WHAT THE TASK REQUIRES = In the copy, include no images. Reproduce the entries exactly.

PROVIDED RECORDS =
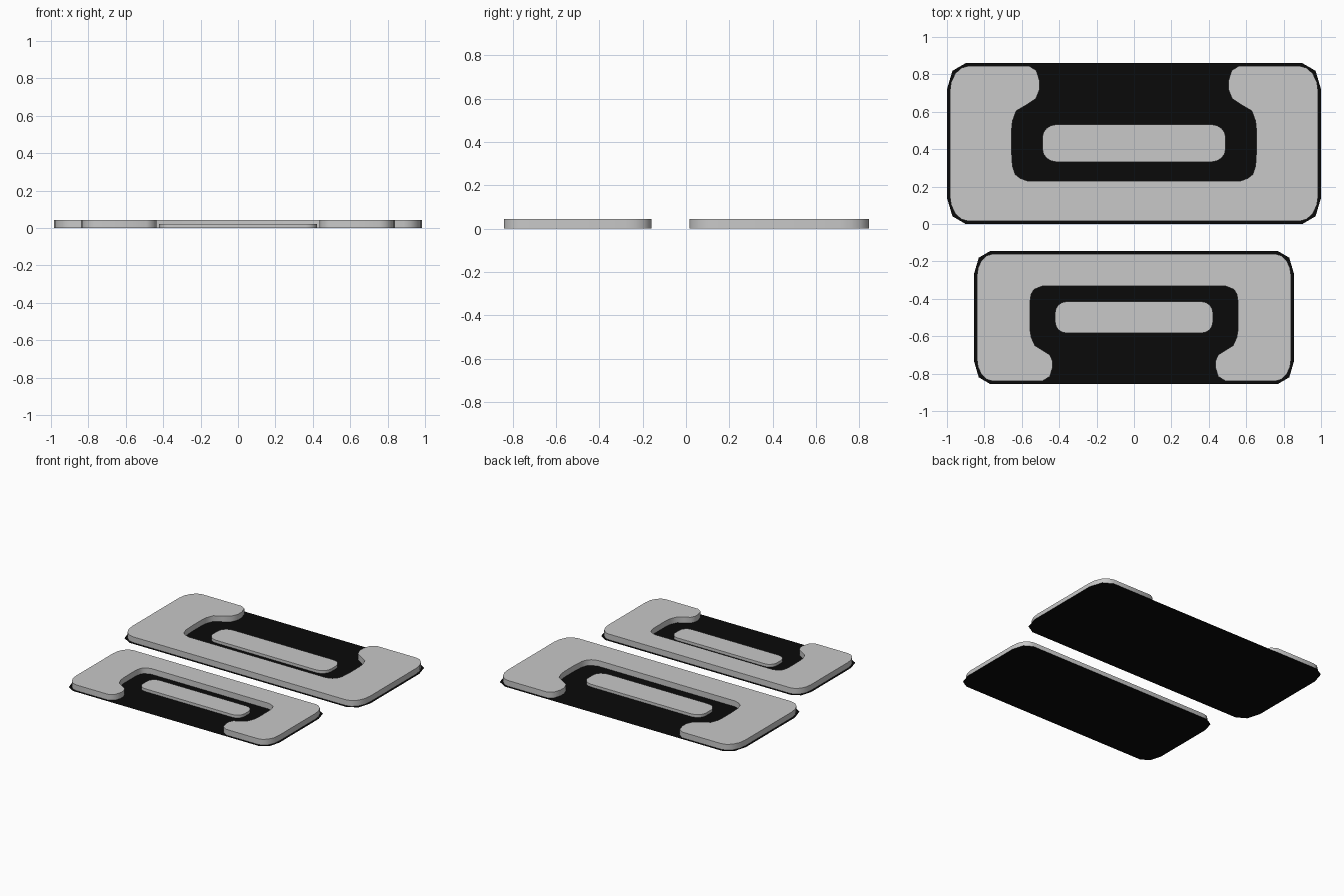
import bpy, bmesh, math

if "Cube" in bpy.data.objects:
    bpy.data.objects.remove(bpy.data.objects["Cube"])


def material(name, v):
    m = bpy.data.materials.new(name)
    m.diffuse_color = (v, v, v, 1)
    m.use_nodes = True
    m.node_tree.nodes["Principled BSDF"].inputs["Base Color"].default_value = m.diffuse_color
    return m


GREY = material("light_grey", 0.58)
BLACK = material("black", 0.003)


def slab(name, pts, z0, z1, mat):
    """Flat outline, or an open-bottomed raised slab when z1 > z0."""
    area = sum(a[0] * b[1] - b[0] * a[1] for a, b in zip(pts, pts[1:] + pts[:1]))
    if area < 0:
        pts = pts[::-1]
    bm = bmesh.new()
    top = [bm.verts.new((x, y, z1)) for x, y in pts]
    bm.faces.new(top)
    if z1 > z0:
        low = [bm.verts.new((x, y, z0)) for x, y in pts]
        n = len(pts)
        for i in range(n):
            j = (i + 1) % n
            bm.faces.new((low[i], low[j], top[j], top[i]))
    me = bpy.data.meshes.new(name)
    bm.to_mesh(me)
    bm.free()
    me.materials.append(mat)
    ob = bpy.data.objects.new(name, me)
    bpy.context.collection.objects.link(ob)
    bpy.ops.object.select_all(action='DESELECT')
    ob.select_set(True)
    bpy.context.view_layer.objects.active = ob
    bpy.ops.object.shade_smooth_by_angle(angle=math.radians(50))
    return ob


def corner(x, y, rx, ry, sy, seg):
    """Left corner arc at (-x, y), from the side edge to the edge facing sy."""
    out = []
    for i in range(seg + 1):
        a = math.pi / 2 * i / seg
        out.append((-x + rx - rx * math.cos(a), y - sy * ry + sy * ry * math.sin(a)))
    return out


def mirrored(left):
    return left + [(-x, y) for x, y in reversed(left)]


def rounded(x, y0, y1, rx, ry, seg):
    return mirrored(corner(x, y0, rx, ry, -1, seg)[::-1] + corner(x, y1, rx, ry, 1, seg))


def plate(tag, x, y_closed, y_open, r, inner, bar):
    s = 1 if y_open > y_closed else -1
    # flat black backing
    slab(tag + "_backing", rounded(x, min(y_closed, y_open), max(y_closed, y_open), *r, 2),
         0, 0, BLACK)
    # raised C-shaped frame, slightly inset from the backing
    g = 0.015
    left = (corner(x - g, y_closed + s * g, *r, -s, 4)[::-1]
            + corner(x - g, y_open - s * g, *r, s, 4) + inner)
    slab(tag + "_frame", mirrored(left), 0.001, 0.044, GREY)
    # low bar in the middle
    slab(tag + "_bar", rounded(*bar, 4), 0.001, 0.022, GREY)


# left half of each frame's inner edge, from open side to closed side
plate("large", 1.0, 0.0, 0.86, (0.10, 0.14),
      [(-0.56, 0.845), (-0.522, 0.82), (-0.505, 0.765), (-0.505, 0.72), (-0.525, 0.67),
       (-0.575, 0.637), (-0.63, 0.605), (-0.65, 0.55), (-0.655, 0.50), (-0.655, 0.39),
       (-0.65, 0.31), (-0.635, 0.265), (-0.61, 0.245), (-0.57, 0.23)],
      (0.49, 0.332, 0.532, 0.075, 0.07))
plate("small", 0.855, -0.145, -0.855, (0.085, 0.12),
      [(-0.49, -0.84), (-0.45, -0.815), (-0.435, -0.765), (-0.435, -0.735), (-0.45, -0.70),
       (-0.49, -0.675), (-0.53, -0.65), (-0.55, -0.605), (-0.557, -0.56), (-0.557, -0.42),
       (-0.55, -0.375), (-0.535, -0.35), (-0.49, -0.332)],
      (0.422, -0.583, -0.415, 0.06, 0.06))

SOLUTION BELOW =
import bpy, bmesh, math

if "Cube" in bpy.data.objects:
    bpy.data.objects.remove(bpy.data.objects["Cube"])


def material(name, v):
    m = bpy.data.materials.new(name)
    m.diffuse_color = (v, v, v, 1)
    m.use_nodes = True
    m.node_tree.nodes["Principled BSDF"].inputs["Base Color"].default_value = m.diffuse_color
    return m


GREY = material("light_grey", 0.58)
BLACK = material("black", 0.003)


def slab(name, pts, z0, z1, mat):
    """Flat outline, or an open-bottomed raised slab when z1 > z0."""
    area = sum(a[0] * b[1] - b[0] * a[1] for a, b in zip(pts, pts[1:] + pts[:1]))
    if area < 0:
        pts = pts[::-1]
    bm = bmesh.new()
    top = [bm.verts.new((x, y, z1)) for x, y in pts]
    bm.faces.new(top)
    if z1 > z0:
        low = [bm.verts.new((x, y, z0)) for x, y in pts]
        n = len(pts)
        for i in range(n):
            j = (i + 1) % n
            bm.faces.new((low[i], low[j], top[j], top[i]))
    me = bpy.data.meshes.new(name)
    bm.to_mesh(me)
    bm.free()
    me.materials.append(mat)
    ob = bpy.data.objects.new(name, me)
    bpy.context.collection.objects.link(ob)
    bpy.ops.object.select_all(action='DESELECT')
    ob.select_set(True)
    bpy.context.view_layer.objects.active = ob
    bpy.ops.object.shade_smooth_by_angle(angle=math.radians(50))
    return ob


def corner(x, y, rx, ry, sy, seg):
    """Left corner arc at (-x, y), from the side edge to the edge facing sy."""
    out = []
    for i in range(seg + 1):
        a = math.pi / 2 * i / seg
        out.append((-x + rx - rx * math.cos(a), y - sy * ry + sy * ry * math.sin(a)))
    return out


def mirrored(left):
    return left + [(-x, y) for x, y in reversed(left)]


def rounded(x, y0, y1, rx, ry, seg):
    return mirrored(corner(x, y0, rx, ry, -1, seg)[::-1] + corner(x, y1, rx, ry, 1, seg))


def plate(tag, x, y_closed, y_open, r, inner, bar):
    s = 1 if y_open > y_closed else -1
    # flat black backing
    slab(tag + "_backing", rounded(x, min(y_closed, y_open), max(y_closed, y_open), *r, 2),
         0, 0, BLACK)
    # raised C-shaped frame, slightly inset from the backing
    g = 0.015
    left = (corner(x - g, y_closed + s * g, *r, -s, 4)[::-1]
            + corner(x - g, y_open - s * g, *r, s, 4) + inner)
    slab(tag + "_frame", mirrored(left), 0.001, 0.044, GREY)
    # low bar in the middle
    slab(tag + "_bar", rounded(*bar, 4), 0.001, 0.022, GREY)


# left half of each frame's inner edge, from open side to closed side
plate("large", 1.0, 0.0, 0.86, (0.10, 0.14),
      [(-0.56, 0.845), (-0.522, 0.82), (-0.505, 0.765), (-0.505, 0.72), (-0.525, 0.67),
       (-0.575, 0.637), (-0.63, 0.605), (-0.65, 0.55), (-0.655, 0.50), (-0.655, 0.39),
       (-0.65, 0.31), (-0.635, 0.265), (-0.61, 0.245), (-0.57, 0.23)],
      (0.49, 0.332, 0.532, 0.075, 0.07))
plate("small", 0.855, -0.145, -0.855, (0.085, 0.12),
      [(-0.49, -0.84), (-0.45, -0.815), (-0.435, -0.765), (-0.435, -0.735), (-0.45, -0.70),
       (-0.49, -0.675), (-0.53, -0.65), (-0.55, -0.605), (-0.557, -0.56), (-0.557, -0.42),
       (-0.55, -0.375), (-0.535, -0.35), (-0.49, -0.332)],
      (0.422, -0.583, -0.415, 0.06, 0.06))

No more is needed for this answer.